Output exactly the lines that come between the start of the material and the line containing "half = bm.verts[:]", both ends included, with the pictures omitted.

= Beginning of Section =

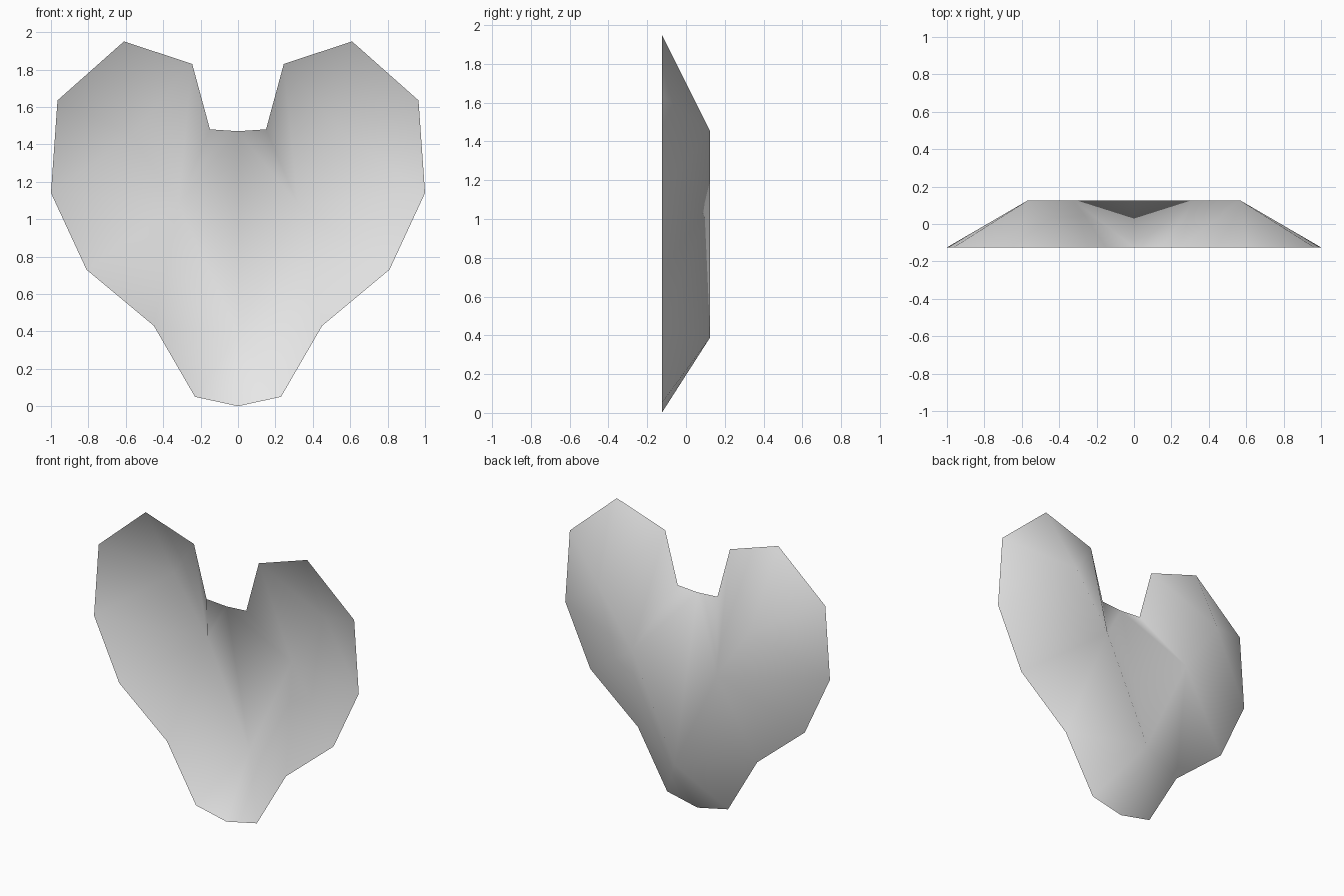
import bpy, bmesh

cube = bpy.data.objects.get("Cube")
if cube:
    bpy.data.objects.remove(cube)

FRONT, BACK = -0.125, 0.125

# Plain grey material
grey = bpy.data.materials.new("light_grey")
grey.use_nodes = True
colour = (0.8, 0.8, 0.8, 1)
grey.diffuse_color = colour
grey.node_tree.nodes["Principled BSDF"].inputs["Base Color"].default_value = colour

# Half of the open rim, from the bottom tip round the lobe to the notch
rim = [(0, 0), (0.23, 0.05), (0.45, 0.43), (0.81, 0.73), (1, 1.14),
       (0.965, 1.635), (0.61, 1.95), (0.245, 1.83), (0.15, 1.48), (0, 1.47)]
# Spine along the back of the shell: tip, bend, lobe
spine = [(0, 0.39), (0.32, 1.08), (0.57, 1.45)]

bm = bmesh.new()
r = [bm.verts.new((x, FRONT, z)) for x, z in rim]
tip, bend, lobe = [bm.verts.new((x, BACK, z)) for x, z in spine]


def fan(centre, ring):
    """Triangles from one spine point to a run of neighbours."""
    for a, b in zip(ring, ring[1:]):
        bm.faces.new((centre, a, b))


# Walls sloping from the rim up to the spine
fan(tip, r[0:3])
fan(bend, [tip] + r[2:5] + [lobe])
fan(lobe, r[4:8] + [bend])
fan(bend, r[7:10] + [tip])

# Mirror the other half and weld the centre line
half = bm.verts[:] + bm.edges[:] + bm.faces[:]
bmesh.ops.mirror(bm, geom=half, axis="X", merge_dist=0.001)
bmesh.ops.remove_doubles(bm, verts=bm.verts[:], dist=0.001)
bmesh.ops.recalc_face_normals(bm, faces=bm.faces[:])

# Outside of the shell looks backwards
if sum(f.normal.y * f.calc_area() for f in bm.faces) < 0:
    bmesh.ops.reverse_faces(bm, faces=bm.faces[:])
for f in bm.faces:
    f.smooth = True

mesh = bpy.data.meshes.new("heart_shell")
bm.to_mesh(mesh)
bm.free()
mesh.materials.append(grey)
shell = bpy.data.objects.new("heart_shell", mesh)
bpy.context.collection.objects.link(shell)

= End of Section =

(REPLY TO THE TASK):
import bpy, bmesh

cube = bpy.data.objects.get("Cube")
if cube:
    bpy.data.objects.remove(cube)

FRONT, BACK = -0.125, 0.125

# Plain grey material
grey = bpy.data.materials.new("light_grey")
grey.use_nodes = True
colour = (0.8, 0.8, 0.8, 1)
grey.diffuse_color = colour
grey.node_tree.nodes["Principled BSDF"].inputs["Base Color"].default_value = colour

# Half of the open rim, from the bottom tip round the lobe to the notch
rim = [(0, 0), (0.23, 0.05), (0.45, 0.43), (0.81, 0.73), (1, 1.14),
       (0.965, 1.635), (0.61, 1.95), (0.245, 1.83), (0.15, 1.48), (0, 1.47)]
# Spine along the back of the shell: tip, bend, lobe
spine = [(0, 0.39), (0.32, 1.08), (0.57, 1.45)]

bm = bmesh.new()
r = [bm.verts.new((x, FRONT, z)) for x, z in rim]
tip, bend, lobe = [bm.verts.new((x, BACK, z)) for x, z in spine]


def fan(centre, ring):
    """Triangles from one spine point to a run of neighbours."""
    for a, b in zip(ring, ring[1:]):
        bm.faces.new((centre, a, b))


# Walls sloping from the rim up to the spine
fan(tip, r[0:3])
fan(bend, [tip] + r[2:5] + [lobe])
fan(lobe, r[4:8] + [bend])
fan(bend, r[7:10] + [tip])

# Mirror the other half and weld the centre line
half = bm.verts[:] + bm.edges[:] + bm.faces[:]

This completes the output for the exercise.